Compensation for the 10 highest-paid executives at not-for-profit insurer Blue Shield of California totaled $14 million in 2011 and was nearly unchanged from 2010, according to rate filings with the state Department of Insurance, the Los Angeles Times reports.
A spokesperson for Blue Shield said new rules under the federal health reform law had no bearing on executives' pay.
Last year, the state began requiring health insurers to report their executives' pay to help regulators scrutinize premium increases.
The federal health reform law's medical-loss ratio rule places limits on how much of policyholders' premiums can be spent on salaries, expenses and administration (Terhune, Los Angeles Times, 8/11).
The rule stipulates that private insurers must spend at least 80% in the individual market or 85% in the group market of premium dollars on direct medical costs (California Healthline, 8/1).
As a result of the rule, Blue Shield issued $10.8 million in rebates to policyholders last month.
Blue Shield Rate Filing
According to rate filings, Bruce Bodaken, chair and CEO of Blue Shield, earned $4.6 million in 2011, or 1% less than he did in 2010.
A Blue Shield spokesperson said that compensation for executives was similar to 2010 because the insurer "made comparable progress on our goals for the year."
Other 2011 Rate Filings
According to 2011 filings from other insurers:
- Health Net paid its CEO Jay Gellert $10.3 million in salary, stock awards and other compensation, a 35% increase from 2010;
- UnitedHealth Group paid its CEO Stephen Hemsley $13.4 million in salary, stock awards and other compensation, a 24% increase from 2010; and

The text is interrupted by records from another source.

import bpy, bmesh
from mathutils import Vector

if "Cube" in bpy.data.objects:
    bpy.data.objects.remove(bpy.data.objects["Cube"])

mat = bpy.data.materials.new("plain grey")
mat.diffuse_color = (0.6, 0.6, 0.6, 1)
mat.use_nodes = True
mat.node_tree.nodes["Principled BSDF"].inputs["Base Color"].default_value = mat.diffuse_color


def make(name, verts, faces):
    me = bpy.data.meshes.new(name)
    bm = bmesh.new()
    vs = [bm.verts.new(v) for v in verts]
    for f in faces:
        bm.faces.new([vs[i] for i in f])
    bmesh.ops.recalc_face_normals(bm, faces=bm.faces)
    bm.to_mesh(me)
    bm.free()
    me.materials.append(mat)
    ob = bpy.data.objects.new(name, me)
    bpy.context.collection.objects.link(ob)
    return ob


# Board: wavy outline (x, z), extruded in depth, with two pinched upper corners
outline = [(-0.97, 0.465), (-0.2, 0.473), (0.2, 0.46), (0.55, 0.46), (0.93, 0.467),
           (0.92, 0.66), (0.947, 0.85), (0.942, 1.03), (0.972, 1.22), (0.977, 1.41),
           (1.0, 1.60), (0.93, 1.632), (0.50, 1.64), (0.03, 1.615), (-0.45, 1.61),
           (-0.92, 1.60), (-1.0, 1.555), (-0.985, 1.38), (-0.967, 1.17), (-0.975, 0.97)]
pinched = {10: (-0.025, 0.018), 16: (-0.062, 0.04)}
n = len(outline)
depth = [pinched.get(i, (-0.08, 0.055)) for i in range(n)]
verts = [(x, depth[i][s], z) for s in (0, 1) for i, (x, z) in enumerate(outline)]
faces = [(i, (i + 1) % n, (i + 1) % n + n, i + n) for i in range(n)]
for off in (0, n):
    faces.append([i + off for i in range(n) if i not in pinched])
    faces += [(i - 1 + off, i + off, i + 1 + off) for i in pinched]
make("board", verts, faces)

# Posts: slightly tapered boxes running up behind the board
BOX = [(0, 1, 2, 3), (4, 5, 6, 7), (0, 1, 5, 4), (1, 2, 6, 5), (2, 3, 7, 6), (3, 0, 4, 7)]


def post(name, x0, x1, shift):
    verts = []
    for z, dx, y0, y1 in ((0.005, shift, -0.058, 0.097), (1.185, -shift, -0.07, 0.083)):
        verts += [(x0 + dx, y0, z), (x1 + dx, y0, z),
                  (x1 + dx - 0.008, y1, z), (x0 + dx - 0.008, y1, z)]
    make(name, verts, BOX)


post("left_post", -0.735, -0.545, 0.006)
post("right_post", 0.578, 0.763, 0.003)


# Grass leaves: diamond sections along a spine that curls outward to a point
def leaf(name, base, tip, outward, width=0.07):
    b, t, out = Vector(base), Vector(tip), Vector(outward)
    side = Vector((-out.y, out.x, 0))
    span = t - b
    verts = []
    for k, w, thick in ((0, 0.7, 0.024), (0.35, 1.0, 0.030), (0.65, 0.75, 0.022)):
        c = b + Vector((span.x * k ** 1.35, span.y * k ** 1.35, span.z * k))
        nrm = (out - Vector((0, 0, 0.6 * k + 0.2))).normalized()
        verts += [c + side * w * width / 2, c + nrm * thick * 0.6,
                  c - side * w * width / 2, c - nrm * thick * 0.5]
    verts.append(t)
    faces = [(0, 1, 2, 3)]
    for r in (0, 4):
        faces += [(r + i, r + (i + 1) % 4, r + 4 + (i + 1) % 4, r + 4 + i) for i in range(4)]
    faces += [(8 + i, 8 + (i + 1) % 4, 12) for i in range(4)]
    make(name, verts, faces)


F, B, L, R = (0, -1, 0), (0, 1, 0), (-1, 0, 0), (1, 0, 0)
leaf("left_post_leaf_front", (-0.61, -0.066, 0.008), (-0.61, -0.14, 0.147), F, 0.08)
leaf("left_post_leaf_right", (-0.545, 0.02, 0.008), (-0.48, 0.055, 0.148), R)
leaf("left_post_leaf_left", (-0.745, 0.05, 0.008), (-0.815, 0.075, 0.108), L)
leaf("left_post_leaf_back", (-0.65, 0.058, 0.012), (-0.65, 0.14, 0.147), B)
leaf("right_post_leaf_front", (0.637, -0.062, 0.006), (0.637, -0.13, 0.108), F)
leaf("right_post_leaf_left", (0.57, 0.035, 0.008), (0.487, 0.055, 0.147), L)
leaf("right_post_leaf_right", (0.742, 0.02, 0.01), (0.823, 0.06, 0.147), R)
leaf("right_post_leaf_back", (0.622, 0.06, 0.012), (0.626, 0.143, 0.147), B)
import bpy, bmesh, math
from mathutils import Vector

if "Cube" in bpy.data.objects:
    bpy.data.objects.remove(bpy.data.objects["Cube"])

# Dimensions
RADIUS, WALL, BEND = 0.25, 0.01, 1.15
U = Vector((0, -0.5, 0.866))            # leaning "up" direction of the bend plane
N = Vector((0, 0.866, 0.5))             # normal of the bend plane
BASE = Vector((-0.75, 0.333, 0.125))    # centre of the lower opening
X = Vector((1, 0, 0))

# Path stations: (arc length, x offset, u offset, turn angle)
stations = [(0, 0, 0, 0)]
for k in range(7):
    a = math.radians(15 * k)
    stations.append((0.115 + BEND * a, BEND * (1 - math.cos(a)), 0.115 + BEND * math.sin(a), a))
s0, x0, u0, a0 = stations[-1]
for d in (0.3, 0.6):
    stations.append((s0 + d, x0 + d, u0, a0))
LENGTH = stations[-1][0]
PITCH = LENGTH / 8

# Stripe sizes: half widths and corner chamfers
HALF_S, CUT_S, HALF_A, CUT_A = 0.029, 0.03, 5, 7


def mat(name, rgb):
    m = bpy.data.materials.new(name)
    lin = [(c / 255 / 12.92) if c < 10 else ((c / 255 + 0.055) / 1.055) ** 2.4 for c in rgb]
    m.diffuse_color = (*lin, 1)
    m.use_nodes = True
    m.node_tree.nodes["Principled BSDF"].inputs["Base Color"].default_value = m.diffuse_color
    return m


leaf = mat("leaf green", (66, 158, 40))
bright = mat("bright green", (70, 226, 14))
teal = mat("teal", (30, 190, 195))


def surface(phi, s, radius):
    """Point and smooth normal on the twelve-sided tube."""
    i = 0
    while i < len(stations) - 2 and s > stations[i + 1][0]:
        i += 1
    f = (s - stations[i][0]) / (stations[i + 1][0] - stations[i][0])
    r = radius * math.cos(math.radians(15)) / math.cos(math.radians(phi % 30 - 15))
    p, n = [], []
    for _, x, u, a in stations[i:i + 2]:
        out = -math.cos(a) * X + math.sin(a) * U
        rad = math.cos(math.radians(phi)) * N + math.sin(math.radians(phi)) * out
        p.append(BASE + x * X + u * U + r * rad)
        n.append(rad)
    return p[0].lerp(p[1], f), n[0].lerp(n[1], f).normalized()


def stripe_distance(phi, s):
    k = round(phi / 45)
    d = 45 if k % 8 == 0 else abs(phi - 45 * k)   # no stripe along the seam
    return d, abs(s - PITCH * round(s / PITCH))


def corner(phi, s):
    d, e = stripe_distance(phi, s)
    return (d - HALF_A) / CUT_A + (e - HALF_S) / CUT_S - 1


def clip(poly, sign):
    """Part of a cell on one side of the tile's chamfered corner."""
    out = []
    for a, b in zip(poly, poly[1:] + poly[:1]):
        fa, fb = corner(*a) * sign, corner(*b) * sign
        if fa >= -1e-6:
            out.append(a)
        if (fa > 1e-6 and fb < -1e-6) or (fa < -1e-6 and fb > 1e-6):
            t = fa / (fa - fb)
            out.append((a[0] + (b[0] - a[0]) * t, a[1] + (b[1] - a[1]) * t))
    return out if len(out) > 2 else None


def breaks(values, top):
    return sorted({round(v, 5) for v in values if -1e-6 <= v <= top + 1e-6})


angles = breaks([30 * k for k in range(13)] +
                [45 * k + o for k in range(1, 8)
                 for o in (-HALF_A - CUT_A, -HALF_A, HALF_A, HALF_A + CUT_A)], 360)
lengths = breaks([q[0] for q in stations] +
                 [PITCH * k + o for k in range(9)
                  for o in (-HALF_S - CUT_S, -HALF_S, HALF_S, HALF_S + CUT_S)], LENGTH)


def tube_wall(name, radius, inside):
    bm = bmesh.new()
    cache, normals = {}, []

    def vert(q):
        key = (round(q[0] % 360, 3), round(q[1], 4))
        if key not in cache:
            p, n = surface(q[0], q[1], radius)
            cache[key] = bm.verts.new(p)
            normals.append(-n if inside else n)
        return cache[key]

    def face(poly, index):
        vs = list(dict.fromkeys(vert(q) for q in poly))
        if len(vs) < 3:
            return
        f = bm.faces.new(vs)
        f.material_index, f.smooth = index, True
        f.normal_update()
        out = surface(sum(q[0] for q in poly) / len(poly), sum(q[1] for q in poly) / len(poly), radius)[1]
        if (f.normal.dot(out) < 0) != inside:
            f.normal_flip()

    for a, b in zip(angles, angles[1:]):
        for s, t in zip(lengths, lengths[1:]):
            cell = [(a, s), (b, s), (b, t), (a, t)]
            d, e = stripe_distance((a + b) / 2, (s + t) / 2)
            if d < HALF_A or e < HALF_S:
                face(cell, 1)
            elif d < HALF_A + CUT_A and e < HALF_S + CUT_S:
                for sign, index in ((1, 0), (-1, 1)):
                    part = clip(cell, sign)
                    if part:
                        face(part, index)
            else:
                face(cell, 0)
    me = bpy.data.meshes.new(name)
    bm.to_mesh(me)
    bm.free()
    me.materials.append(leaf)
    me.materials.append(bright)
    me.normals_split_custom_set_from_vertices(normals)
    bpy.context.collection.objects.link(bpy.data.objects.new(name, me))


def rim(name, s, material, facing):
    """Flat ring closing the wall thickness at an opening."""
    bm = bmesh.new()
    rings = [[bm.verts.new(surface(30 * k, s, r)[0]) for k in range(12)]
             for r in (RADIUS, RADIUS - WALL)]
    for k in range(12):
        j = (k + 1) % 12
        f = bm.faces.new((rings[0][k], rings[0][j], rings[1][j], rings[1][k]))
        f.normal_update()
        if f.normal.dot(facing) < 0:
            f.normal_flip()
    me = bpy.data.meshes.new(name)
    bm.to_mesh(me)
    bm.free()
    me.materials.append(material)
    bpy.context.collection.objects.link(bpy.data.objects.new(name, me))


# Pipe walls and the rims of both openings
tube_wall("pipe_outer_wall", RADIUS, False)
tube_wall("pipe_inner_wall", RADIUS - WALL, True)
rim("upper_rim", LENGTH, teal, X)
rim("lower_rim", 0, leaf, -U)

- WellPoint paid its CEO Angela Braly $13.3 million in salary, stock awards and other compensation, a decrease of 2% from 2010 (Los Angeles Times, 8/11).